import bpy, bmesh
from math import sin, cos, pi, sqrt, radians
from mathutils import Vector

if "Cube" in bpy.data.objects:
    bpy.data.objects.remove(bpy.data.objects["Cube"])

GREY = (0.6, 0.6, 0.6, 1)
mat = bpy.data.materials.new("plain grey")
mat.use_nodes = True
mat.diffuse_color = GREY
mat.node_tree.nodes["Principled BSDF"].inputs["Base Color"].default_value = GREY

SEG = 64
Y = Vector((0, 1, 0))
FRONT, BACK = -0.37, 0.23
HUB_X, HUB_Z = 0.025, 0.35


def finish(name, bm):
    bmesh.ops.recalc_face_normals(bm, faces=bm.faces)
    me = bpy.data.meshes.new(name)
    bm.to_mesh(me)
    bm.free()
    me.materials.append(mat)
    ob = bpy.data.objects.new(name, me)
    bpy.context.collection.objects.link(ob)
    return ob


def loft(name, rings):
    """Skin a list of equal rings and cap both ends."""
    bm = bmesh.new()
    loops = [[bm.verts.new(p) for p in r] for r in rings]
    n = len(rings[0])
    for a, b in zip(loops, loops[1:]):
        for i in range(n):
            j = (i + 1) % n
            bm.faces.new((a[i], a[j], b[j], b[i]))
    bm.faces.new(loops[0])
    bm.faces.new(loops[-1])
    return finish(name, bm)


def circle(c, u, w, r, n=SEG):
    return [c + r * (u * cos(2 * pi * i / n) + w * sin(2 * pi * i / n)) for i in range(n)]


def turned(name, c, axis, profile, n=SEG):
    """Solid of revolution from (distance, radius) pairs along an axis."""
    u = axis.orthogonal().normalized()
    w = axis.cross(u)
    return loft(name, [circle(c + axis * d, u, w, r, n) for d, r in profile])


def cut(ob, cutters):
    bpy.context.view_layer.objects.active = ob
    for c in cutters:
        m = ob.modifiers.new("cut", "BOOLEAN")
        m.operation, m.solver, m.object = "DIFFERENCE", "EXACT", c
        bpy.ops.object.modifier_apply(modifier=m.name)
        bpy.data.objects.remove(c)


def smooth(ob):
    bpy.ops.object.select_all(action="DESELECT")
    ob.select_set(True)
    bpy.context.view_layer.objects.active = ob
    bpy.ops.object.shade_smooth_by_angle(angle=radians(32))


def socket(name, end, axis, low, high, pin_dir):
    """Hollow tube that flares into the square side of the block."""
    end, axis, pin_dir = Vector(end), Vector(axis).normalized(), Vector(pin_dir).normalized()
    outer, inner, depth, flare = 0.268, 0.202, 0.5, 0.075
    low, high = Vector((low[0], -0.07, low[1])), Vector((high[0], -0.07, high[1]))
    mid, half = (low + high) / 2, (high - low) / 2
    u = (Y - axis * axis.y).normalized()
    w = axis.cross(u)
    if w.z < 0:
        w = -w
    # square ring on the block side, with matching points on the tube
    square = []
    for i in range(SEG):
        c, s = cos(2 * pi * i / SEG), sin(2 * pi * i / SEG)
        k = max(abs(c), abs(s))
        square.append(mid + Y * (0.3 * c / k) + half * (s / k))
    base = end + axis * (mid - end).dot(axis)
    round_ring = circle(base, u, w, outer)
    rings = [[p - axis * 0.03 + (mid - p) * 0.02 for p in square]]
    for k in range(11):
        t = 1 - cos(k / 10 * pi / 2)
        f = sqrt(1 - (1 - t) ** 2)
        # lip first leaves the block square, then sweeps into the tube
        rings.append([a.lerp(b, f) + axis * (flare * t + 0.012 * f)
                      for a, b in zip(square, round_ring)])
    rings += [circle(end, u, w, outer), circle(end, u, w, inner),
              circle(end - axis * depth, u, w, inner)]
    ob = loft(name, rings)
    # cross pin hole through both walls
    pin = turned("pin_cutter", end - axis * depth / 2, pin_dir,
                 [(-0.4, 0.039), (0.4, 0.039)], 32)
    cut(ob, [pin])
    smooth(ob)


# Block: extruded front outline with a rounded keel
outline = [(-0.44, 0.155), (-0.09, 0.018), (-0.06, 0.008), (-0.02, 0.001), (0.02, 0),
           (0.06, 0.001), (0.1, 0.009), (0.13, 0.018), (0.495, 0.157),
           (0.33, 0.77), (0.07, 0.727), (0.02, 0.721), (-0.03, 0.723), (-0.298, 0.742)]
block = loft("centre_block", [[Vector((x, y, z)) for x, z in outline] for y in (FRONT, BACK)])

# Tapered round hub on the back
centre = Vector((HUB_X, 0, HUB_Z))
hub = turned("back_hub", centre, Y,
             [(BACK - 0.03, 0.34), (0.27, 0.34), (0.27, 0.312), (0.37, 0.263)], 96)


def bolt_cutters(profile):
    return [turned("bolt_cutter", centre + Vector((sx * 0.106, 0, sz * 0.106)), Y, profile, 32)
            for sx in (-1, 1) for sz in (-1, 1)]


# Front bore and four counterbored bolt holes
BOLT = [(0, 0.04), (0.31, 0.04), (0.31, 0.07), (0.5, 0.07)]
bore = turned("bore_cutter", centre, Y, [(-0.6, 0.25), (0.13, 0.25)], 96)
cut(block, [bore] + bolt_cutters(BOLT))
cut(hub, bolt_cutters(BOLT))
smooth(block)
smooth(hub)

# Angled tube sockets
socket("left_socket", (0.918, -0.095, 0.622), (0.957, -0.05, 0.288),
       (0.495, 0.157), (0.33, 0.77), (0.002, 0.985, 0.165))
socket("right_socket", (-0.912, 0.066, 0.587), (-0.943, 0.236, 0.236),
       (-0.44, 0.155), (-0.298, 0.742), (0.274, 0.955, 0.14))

**WHAT TO PRODUCE**
Please give the listing above once more, word for word.

**WRITTEN RESPONSE**
import bpy, bmesh
from math import sin, cos, pi, sqrt, radians
from mathutils import Vector

if "Cube" in bpy.data.objects:
    bpy.data.objects.remove(bpy.data.objects["Cube"])

GREY = (0.6, 0.6, 0.6, 1)
mat = bpy.data.materials.new("plain grey")
mat.use_nodes = True
mat.diffuse_color = GREY
mat.node_tree.nodes["Principled BSDF"].inputs["Base Color"].default_value = GREY

SEG = 64
Y = Vector((0, 1, 0))
FRONT, BACK = -0.37, 0.23
HUB_X, HUB_Z = 0.025, 0.35


def finish(name, bm):
    bmesh.ops.recalc_face_normals(bm, faces=bm.faces)
    me = bpy.data.meshes.new(name)
    bm.to_mesh(me)
    bm.free()
    me.materials.append(mat)
    ob = bpy.data.objects.new(name, me)
    bpy.context.collection.objects.link(ob)
    return ob


def loft(name, rings):
    """Skin a list of equal rings and cap both ends."""
    bm = bmesh.new()
    loops = [[bm.verts.new(p) for p in r] for r in rings]
    n = len(rings[0])
    for a, b in zip(loops, loops[1:]):
        for i in range(n):
            j = (i + 1) % n
            bm.faces.new((a[i], a[j], b[j], b[i]))
    bm.faces.new(loops[0])
    bm.faces.new(loops[-1])
    return finish(name, bm)


def circle(c, u, w, r, n=SEG):
    return [c + r * (u * cos(2 * pi * i / n) + w * sin(2 * pi * i / n)) for i in range(n)]


def turned(name, c, axis, profile, n=SEG):
    """Solid of revolution from (distance, radius) pairs along an axis."""
    u = axis.orthogonal().normalized()
    w = axis.cross(u)
    return loft(name, [circle(c + axis * d, u, w, r, n) for d, r in profile])


def cut(ob, cutters):
    bpy.context.view_layer.objects.active = ob
    for c in cutters:
        m = ob.modifiers.new("cut", "BOOLEAN")
        m.operation, m.solver, m.object = "DIFFERENCE", "EXACT", c
        bpy.ops.object.modifier_apply(modifier=m.name)
        bpy.data.objects.remove(c)


def smooth(ob):
    bpy.ops.object.select_all(action="DESELECT")
    ob.select_set(True)
    bpy.context.view_layer.objects.active = ob
    bpy.ops.object.shade_smooth_by_angle(angle=radians(32))


def socket(name, end, axis, low, high, pin_dir):
    """Hollow tube that flares into the square side of the block."""
    end, axis, pin_dir = Vector(end), Vector(axis).normalized(), Vector(pin_dir).normalized()
    outer, inner, depth, flare = 0.268, 0.202, 0.5, 0.075
    low, high = Vector((low[0], -0.07, low[1])), Vector((high[0], -0.07, high[1]))
    mid, half = (low + high) / 2, (high - low) / 2
    u = (Y - axis * axis.y).normalized()
    w = axis.cross(u)
    if w.z < 0:
        w = -w
    # square ring on the block side, with matching points on the tube
    square = []
    for i in range(SEG):
        c, s = cos(2 * pi * i / SEG), sin(2 * pi * i / SEG)
        k = max(abs(c), abs(s))
        square.append(mid + Y * (0.3 * c / k) + half * (s / k))
    base = end + axis * (mid - end).dot(axis)
    round_ring = circle(base, u, w, outer)
    rings = [[p - axis * 0.03 + (mid - p) * 0.02 for p in square]]
    for k in range(11):
        t = 1 - cos(k / 10 * pi / 2)
        f = sqrt(1 - (1 - t) ** 2)
        # lip first leaves the block square, then sweeps into the tube
        rings.append([a.lerp(b, f) + axis * (flare * t + 0.012 * f)
                      for a, b in zip(square, round_ring)])
    rings += [circle(end, u, w, outer), circle(end, u, w, inner),
              circle(end - axis * depth, u, w, inner)]
    ob = loft(name, rings)
    # cross pin hole through both walls
    pin = turned("pin_cutter", end - axis * depth / 2, pin_dir,
                 [(-0.4, 0.039), (0.4, 0.039)], 32)
    cut(ob, [pin])
    smooth(ob)


# Block: extruded front outline with a rounded keel
outline = [(-0.44, 0.155), (-0.09, 0.018), (-0.06, 0.008), (-0.02, 0.001), (0.02, 0),
           (0.06, 0.001), (0.1, 0.009), (0.13, 0.018), (0.495, 0.157),
           (0.33, 0.77), (0.07, 0.727), (0.02, 0.721), (-0.03, 0.723), (-0.298, 0.742)]
block = loft("centre_block", [[Vector((x, y, z)) for x, z in outline] for y in (FRONT, BACK)])

# Tapered round hub on the back
centre = Vector((HUB_X, 0, HUB_Z))
hub = turned("back_hub", centre, Y,
             [(BACK - 0.03, 0.34), (0.27, 0.34), (0.27, 0.312), (0.37, 0.263)], 96)


def bolt_cutters(profile):
    return [turned("bolt_cutter", centre + Vector((sx * 0.106, 0, sz * 0.106)), Y, profile, 32)
            for sx in (-1, 1) for sz in (-1, 1)]


# Front bore and four counterbored bolt holes
BOLT = [(0, 0.04), (0.31, 0.04), (0.31, 0.07), (0.5, 0.07)]
bore = turned("bore_cutter", centre, Y, [(-0.6, 0.25), (0.13, 0.25)], 96)
cut(block, [bore] + bolt_cutters(BOLT))
cut(hub, bolt_cutters(BOLT))
smooth(block)
smooth(hub)

# Angled tube sockets
socket("left_socket", (0.918, -0.095, 0.622), (0.957, -0.05, 0.288),
       (0.495, 0.157), (0.33, 0.77), (0.002, 0.985, 0.165))
socket("right_socket", (-0.912, 0.066, 0.587), (-0.943, 0.236, 0.236),
       (-0.44, 0.155), (-0.298, 0.742), (0.274, 0.955, 0.14))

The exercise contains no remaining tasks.